Entries supplied
################

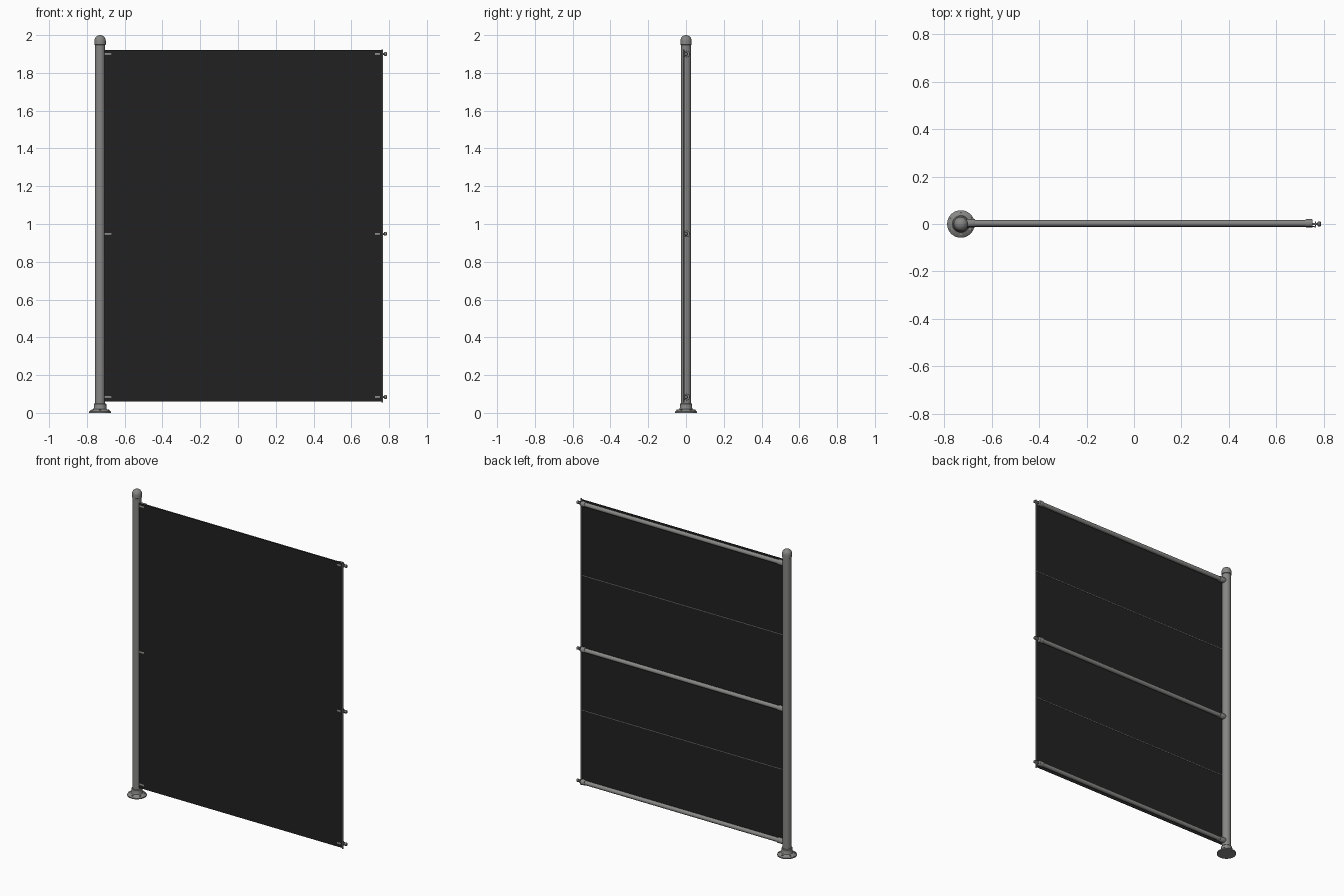
import bpy, bmesh, math
from mathutils import Matrix, Vector

if "Cube" in bpy.data.objects:
    bpy.data.objects.remove(bpy.data.objects["Cube"])


def material(name, rgb):
    m = bpy.data.materials.new(name)
    m.diffuse_color = (*rgb, 1.0)
    m.use_nodes = True
    m.node_tree.nodes["Principled BSDF"].inputs["Base Color"].default_value = m.diffuse_color
    return m


STEEL = material("grey steel", (0.24, 0.24, 0.235))
FABRIC = material("black panel", (0.0155, 0.0155, 0.0155))

POST_X = -0.73
RAIL_Y = 0.003
RAIL_HEIGHTS = {"top": 1.9, "middle": 0.948, "bottom": 0.084}


def finish(name, bm, mat, smooth=True):
    bmesh.ops.recalc_face_normals(bm, faces=bm.faces[:])
    mesh = bpy.data.meshes.new(name)
    bm.to_mesh(mesh)
    bm.free()
    mesh.materials.append(mat)
    obj = bpy.data.objects.new(name, mesh)
    bpy.context.collection.objects.link(obj)
    if smooth:
        bpy.ops.object.select_all(action="DESELECT")
        bpy.context.view_layer.objects.active = obj
        obj.select_set(True)
        bpy.ops.object.shade_smooth_by_angle(angle=math.radians(35))
    return obj


def lathe(name, profile, origin, axis="Z", sides=32, mat=STEEL):
    """Spin (radius, height) points round an axis; closed at both ends."""
    bm = bmesh.new()
    turn = Matrix.Rotation(math.pi / 2, 4, "Y") if axis == "X" else Matrix.Identity(4)
    place = Matrix.Translation(origin) @ turn
    rings = []
    for r, h in profile:
        rings.append([bm.verts.new(place @ Vector((r * math.cos(a), r * math.sin(a), h)))
                      for a in (2 * math.pi * i / sides for i in range(sides))])
    for low, high in zip(rings, rings[1:]):
        for i in range(sides):
            j = (i + 1) % sides
            bm.faces.new((low[i], low[j], high[j], high[i]))
    bm.faces.new(rings[0])
    bm.faces.new(rings[-1])
    return finish(name, bm, mat)


def box(name, lo, hi, mat):
    lo, hi = Vector(lo), Vector(hi)
    bm = bmesh.new()
    bmesh.ops.create_cube(bm, size=1, matrix=Matrix.Translation((lo + hi) / 2)
                          @ Matrix.Diagonal((*(hi - lo), 1)))
    return finish(name, bm, mat, smooth=False)


# Upright post with a domed cap
lathe("post", [(0.027, 0.01), (0.027, 1.955)], (POST_X, 0, 0))
dome = [(0.03 * math.cos(a), 1.97 + 0.03 * math.sin(a))
        for a in (math.radians(15 * i) for i in range(6))]
lathe("post_cap", [(0.027, 1.948), (0.03, 1.95)] + dome + [(0.002, 2.0)], (POST_X, 0, 0))

# Floor flange, collar and its ring of bolts
lathe("base_flange", [(0.058, 0), (0.058, 0.007), (0.05, 0.014), (0.036, 0.02),
                      (0.033, 0.026), (0.033, 0.046), (0.03, 0.05), (0.026, 0.05)],
      (POST_X, 0, 0))
for i in range(6):
    a = math.radians(60 * i + 30)
    lathe(f"flange_bolt_{i + 1}", [(0.006, 0.006), (0.006, 0.019)],
          (POST_X + 0.046 * math.cos(a), 0.046 * math.sin(a), 0), sides=6)

# Panel sheet in front of the rails
box("panel", (-0.706, -0.0135, 0.06), (0.762, -0.011, 1.92), FABRIC)

# Thin seams across the back of the panel
for name, z in (("upper_seam", 1.425), ("lower_seam", 0.545)):
    box(name, (-0.704, -0.011, z - 0.002), (0.762, -0.009, z + 0.002), STEEL)

# Edge rod down the free side
lathe("edge_rod", [(0.0042, 0.055), (0.0042, 1.925)], (0.764, -0.0115, 0), sides=12)

# Rails with end collars, locking stub and knob
for name, z in RAIL_HEIGHTS.items():
    at = (0, RAIL_Y, z)
    lathe(f"{name}_rail", [(0.0138, -0.71), (0.0138, 0.745)], at, "X")
    lathe(f"{name}_post_collar", [(0.0165, -0.71), (0.0175, -0.705),
                                  (0.0175, -0.672), (0.0165, -0.67)], at, "X")
    lathe(f"{name}_end_collar", [(0.0165, 0.724), (0.0175, 0.727),
                                 (0.0175, 0.75), (0.0165, 0.752)], at, "X")
    knob_at = (0, 0, z)
    lathe(f"{name}_stub", [(0.005, 0.748), (0.005, 0.778)], knob_at, "X", 12)
    lathe(f"{name}_clamp_washer", [(0.011, 0.762), (0.011, 0.767)], knob_at, "X", 16)
    lathe(f"{name}_knob", [(0.006, 0.773), (0.010, 0.775), (0.010, 0.785),
                           (0.007, 0.788)], knob_at, "X", 16)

################

Task objective
All entries are to be retyped exactly. Omit any embedded images.

Solved exercise
import bpy, bmesh, math
from mathutils import Matrix, Vector

if "Cube" in bpy.data.objects:
    bpy.data.objects.remove(bpy.data.objects["Cube"])


def material(name, rgb):
    m = bpy.data.materials.new(name)
    m.diffuse_color = (*rgb, 1.0)
    m.use_nodes = True
    m.node_tree.nodes["Principled BSDF"].inputs["Base Color"].default_value = m.diffuse_color
    return m


STEEL = material("grey steel", (0.24, 0.24, 0.235))
FABRIC = material("black panel", (0.0155, 0.0155, 0.0155))

POST_X = -0.73
RAIL_Y = 0.003
RAIL_HEIGHTS = {"top": 1.9, "middle": 0.948, "bottom": 0.084}


def finish(name, bm, mat, smooth=True):
    bmesh.ops.recalc_face_normals(bm, faces=bm.faces[:])
    mesh = bpy.data.meshes.new(name)
    bm.to_mesh(mesh)
    bm.free()
    mesh.materials.append(mat)
    obj = bpy.data.objects.new(name, mesh)
    bpy.context.collection.objects.link(obj)
    if smooth:
        bpy.ops.object.select_all(action="DESELECT")
        bpy.context.view_layer.objects.active = obj
        obj.select_set(True)
        bpy.ops.object.shade_smooth_by_angle(angle=math.radians(35))
    return obj


def lathe(name, profile, origin, axis="Z", sides=32, mat=STEEL):
    """Spin (radius, height) points round an axis; closed at both ends."""
    bm = bmesh.new()
    turn = Matrix.Rotation(math.pi / 2, 4, "Y") if axis == "X" else Matrix.Identity(4)
    place = Matrix.Translation(origin) @ turn
    rings = []
    for r, h in profile:
        rings.append([bm.verts.new(place @ Vector((r * math.cos(a), r * math.sin(a), h)))
                      for a in (2 * math.pi * i / sides for i in range(sides))])
    for low, high in zip(rings, rings[1:]):
        for i in range(sides):
            j = (i + 1) % sides
            bm.faces.new((low[i], low[j], high[j], high[i]))
    bm.faces.new(rings[0])
    bm.faces.new(rings[-1])
    return finish(name, bm, mat)


def box(name, lo, hi, mat):
    lo, hi = Vector(lo), Vector(hi)
    bm = bmesh.new()
    bmesh.ops.create_cube(bm, size=1, matrix=Matrix.Translation((lo + hi) / 2)
                          @ Matrix.Diagonal((*(hi - lo), 1)))
    return finish(name, bm, mat, smooth=False)


# Upright post with a domed cap
lathe("post", [(0.027, 0.01), (0.027, 1.955)], (POST_X, 0, 0))
dome = [(0.03 * math.cos(a), 1.97 + 0.03 * math.sin(a))
        for a in (math.radians(15 * i) for i in range(6))]
lathe("post_cap", [(0.027, 1.948), (0.03, 1.95)] + dome + [(0.002, 2.0)], (POST_X, 0, 0))

# Floor flange, collar and its ring of bolts
lathe("base_flange", [(0.058, 0), (0.058, 0.007), (0.05, 0.014), (0.036, 0.02),
                      (0.033, 0.026), (0.033, 0.046), (0.03, 0.05), (0.026, 0.05)],
      (POST_X, 0, 0))
for i in range(6):
    a = math.radians(60 * i + 30)
    lathe(f"flange_bolt_{i + 1}", [(0.006, 0.006), (0.006, 0.019)],
          (POST_X + 0.046 * math.cos(a), 0.046 * math.sin(a), 0), sides=6)

# Panel sheet in front of the rails
box("panel", (-0.706, -0.0135, 0.06), (0.762, -0.011, 1.92), FABRIC)

# Thin seams across the back of the panel
for name, z in (("upper_seam", 1.425), ("lower_seam", 0.545)):
    box(name, (-0.704, -0.011, z - 0.002), (0.762, -0.009, z + 0.002), STEEL)

# Edge rod down the free side
lathe("edge_rod", [(0.0042, 0.055), (0.0042, 1.925)], (0.764, -0.0115, 0), sides=12)

# Rails with end collars, locking stub and knob
for name, z in RAIL_HEIGHTS.items():
    at = (0, RAIL_Y, z)
    lathe(f"{name}_rail", [(0.0138, -0.71), (0.0138, 0.745)], at, "X")
    lathe(f"{name}_post_collar", [(0.0165, -0.71), (0.0175, -0.705),
                                  (0.0175, -0.672), (0.0165, -0.67)], at, "X")
    lathe(f"{name}_end_collar", [(0.0165, 0.724), (0.0175, 0.727),
                                 (0.0175, 0.75), (0.0165, 0.752)], at, "X")
    knob_at = (0, 0, z)
    lathe(f"{name}_stub", [(0.005, 0.748), (0.005, 0.778)], knob_at, "X", 12)
    lathe(f"{name}_clamp_washer", [(0.011, 0.762), (0.011, 0.767)], knob_at, "X", 16)
    lathe(f"{name}_knob", [(0.006, 0.773), (0.010, 0.775), (0.010, 0.785),
                           (0.007, 0.788)], knob_at, "X", 16)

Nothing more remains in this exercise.